heaven-sky02I received the following question:

What does the phrase “third heaven” mean? It is part of scripture in the KJV, 2 Cor. 12:2. As far as I know, there is no reference to a “second Heaven.” And the only reference I could find to a “first heaven” is in Rev 21:1. Can you try to explain this phrase to me please?

The most common view out there, it seems at least from my experience, is that this refers to “levels” of heaven. Those who suggest this view point out that sometimes what we call the “sky” is called heaven, the place where the birds fly (see the phrase “birds of the heaven” in verses like Job 35:11, Psalm 79:2, 104:12, Jeremiah 4:25, etc.) The second heaven, they would suggest, is the greater sphere of the universe, containing the sun, moon, stars, and planets, such as in Deuteronomy 4:19, 17:3, Joshua 10:13, II Kings 23:5, etc. The third heaven, they would suggest, is the place where the Lord and the angels are said to dwell (as in Genesis 22:11, 22:15, Deuteronomy 4:39, etc.)

This view seems very nice on the surface of it, but it leaves a multitude of questions. First of all, since the word “heaven” means “lifted up” or “exalted,” it does fit with all three of these things, and all of them are called “heaven” in Scripture. Yet since to the Hebrews this word just was indicating things that are over and above, though this fits well with all of them, it makes no sense to number them or put them in any kind of order. Why, then, this sequence? What point or purpose is there in it? And if this is all it means, what does it tell us in II Corinthians 12:2 any more than just the word “heaven” would have conveyed? What possible teaching could there be in the fact that the heaven that is God’s home is “third”? Wouldn’t it be more fitting to call it “first,” as being first in importance?

Also, there are other things called “heaven,” such as God, heavenly beings, or even earthly rulers. Why are only the sky, the heavenly bodies, and the place called heaven included in this sequence?

I believe it makes much more sense to relate the difference in heavens to time, not to position, distance from the earth, or order of importance.
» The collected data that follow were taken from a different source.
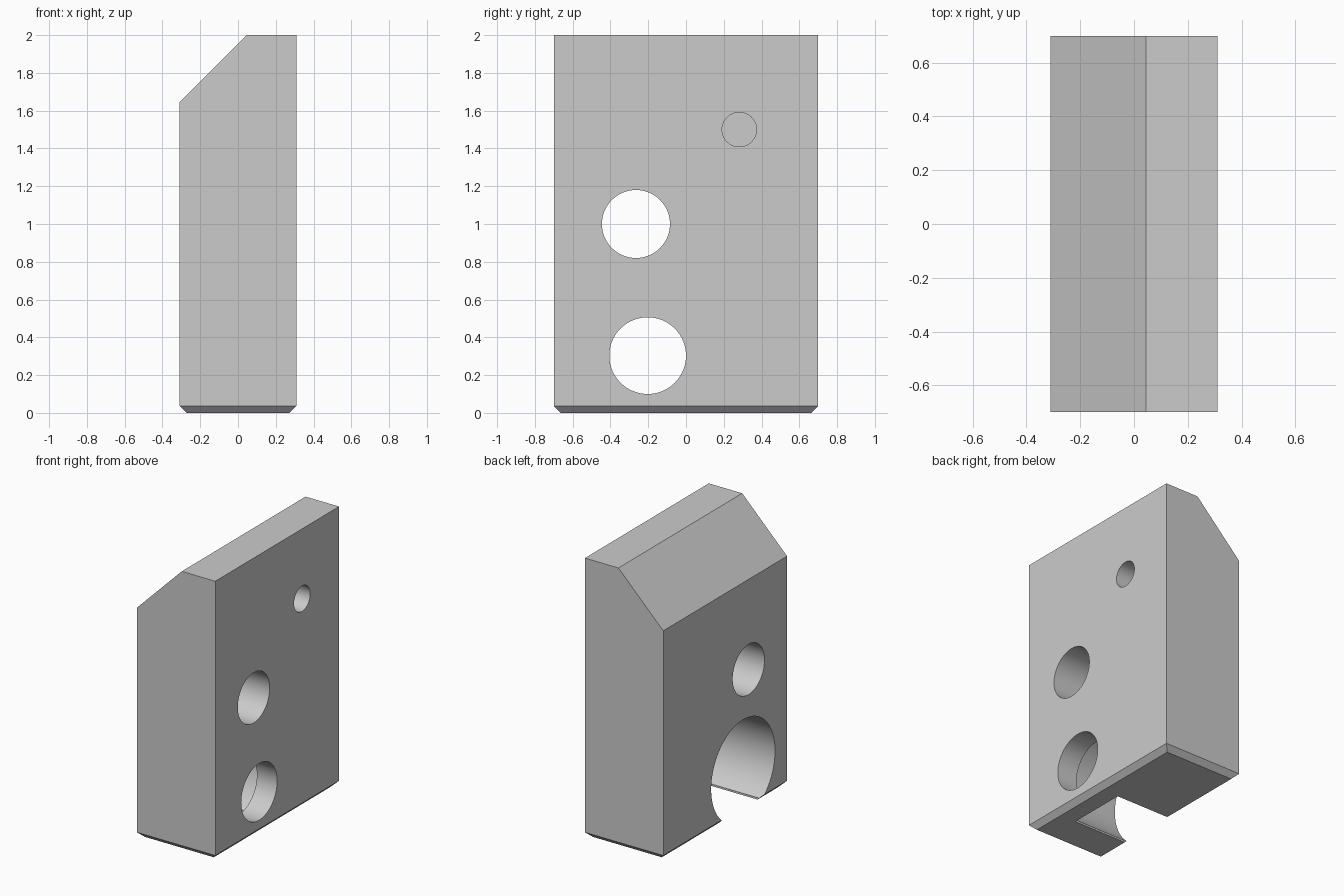
import bpy
import bmesh
from math import radians
from mathutils import Matrix, Vector

cube = bpy.data.objects.get("Cube")
if cube:
    bpy.data.objects.remove(cube, do_unlink=True)

HX, HY, H = 0.31, 0.70, 2.0   # half thickness, half width, height
CHAMFER = 0.037

grey = bpy.data.materials.new("plain grey")
grey.use_nodes = True
colour = (0.6, 0.6, 0.6, 1)
grey.diffuse_color = colour
grey.node_tree.nodes["Principled BSDF"].inputs["Base Color"].default_value = colour


def make_object(name, bm):
    bmesh.ops.recalc_face_normals(bm, faces=bm.faces)
    mesh = bpy.data.meshes.new(name)
    bm.to_mesh(mesh)
    bm.free()
    mesh.materials.append(grey)
    obj = bpy.data.objects.new(name, mesh)
    bpy.context.collection.objects.link(obj)
    return obj


def drill(name, y, z, radius, x0, x1):
    """Cylindrical cutter along x from x0 to x1."""
    bm = bmesh.new()
    place = Matrix.Translation(((x0 + x1) / 2, y, z)) @ Matrix.Rotation(radians(90), 4, 'Y')
    bmesh.ops.create_cone(bm, cap_ends=True, segments=96, radius1=radius,
                          radius2=radius, depth=x1 - x0, matrix=place)
    return make_object(name, bm)


def box(name, low, high):
    bm = bmesh.new()
    low, high = Vector(low), Vector(high)
    place = Matrix.Translation((low + high) / 2) @ Matrix.Diagonal((*(high - low), 1))
    bmesh.ops.create_cube(bm, size=1, matrix=place)
    return make_object(name, bm)


# Block: side profile with one sloped shoulder, extruded across the width
bm = bmesh.new()
profile = [(-HX, 0), (HX, 0), (HX, H), (0.045, H), (-HX, 1.645)]
face = bm.faces.new([bm.verts.new((x, -HY, z)) for x, z in profile])
new = bmesh.ops.extrude_face_region(bm, geom=[face])["geom"]
bmesh.ops.translate(bm, vec=(0, 2 * HY, 0),
                    verts=[v for v in new if isinstance(v, bmesh.types.BMVert)])
bmesh.ops.recalc_face_normals(bm, faces=bm.faces)
# Chamfer around the foot
foot = [e for e in bm.edges if all(v.co.z < 0.001 for v in e.verts)]
bmesh.ops.bevel(bm, geom=foot, offset=CHAMFER, segments=1, affect='EDGES')
block = make_object("block", bm)

# Holes, counterbore that breaks through the foot, and its narrow straight slot
BORE_Y, BORE_Z, STEP_X = -0.203, 0.303, 0.15
cutters = [
    drill("middle_hole", -0.265, 1.0, 0.18, -0.5, 0.5),
    drill("lower_hole", BORE_Y, BORE_Z, 0.203, -0.1, 0.5),
    drill("counterbore", BORE_Y, BORE_Z, 0.361, -0.5, STEP_X),
    box("foot_slot", (-0.5, BORE_Y - 0.216, -0.1), (STEP_X, BORE_Y + 0.216, 0.1)),
    drill("blind_hole", 0.282, 1.5, 0.091, -0.04, 0.5),
]
for cutter in cutters:
    cutter.hide_render = True
    mod = block.modifiers.new(cutter.name, 'BOOLEAN')
    mod.operation = 'DIFFERENCE'
    mod.solver = 'EXACT'
    mod.object = cutter

# Bake the cuts and drop the cutters
bpy.context.view_layer.update()
cut = bpy.data.meshes.new_from_object(
    block.evaluated_get(bpy.context.evaluated_depsgraph_get()))
block.modifiers.clear()
block.data = cut
for cutter in cutters:
    bpy.data.objects.remove(cutter, do_unlink=True)

# Smooth bores, crisp edges
bpy.ops.object.select_all(action='DESELECT')
block.select_set(True)
bpy.context.view_layer.objects.active = block
bpy.ops.object.shade_smooth_by_angle(angle=radians(25))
The “third” heaven is the third in time, and I believe corresponds to the new heavens and the new earth.

The first two are a little harder to define. Sellers suggested that the dividing line between first and second heaven is the flood, quoting II Peter 3:6-7. “6. by which the world that then existed perished, being flooded with water. 7. But the heavens and the earth which are now preserved by the same word, are reserved for fire until the day of judgment and perdition of ungodly men.” Although this could be, I find this view a little hard to swallow, since I see little reason to believe that an earthly flood would affect the place called heaven in the slightest. This might be the case, but I would think a much more likely scenario would be that the second heaven exists during the kingdom of God/millennium, when God’s will shall be done on earth as it is in heaven. This would make the first heaven to be the one existing now.

At any rate, whatever view one takes on the first versus the second heaven, I believe that the third heaven is that of the new heavens and new earth, and the “paradise” Paul mentions in that section is the new earth of that same time.

As for the “first heaven” of Revelation 21:1, the word there protos means the “former,” just as in Revelation 20 when it speaks of the “former resurrection” which nevertheless is not the first resurrection that will take place. This does not mean the new heaven is only the second heaven (which would put the third heaven even further in the future!) but that it is the former heaven, whereas the new heaven is the later heaven (in Revelation.)

Thanks for the great question. May the Lord bless you in your studies of His Word.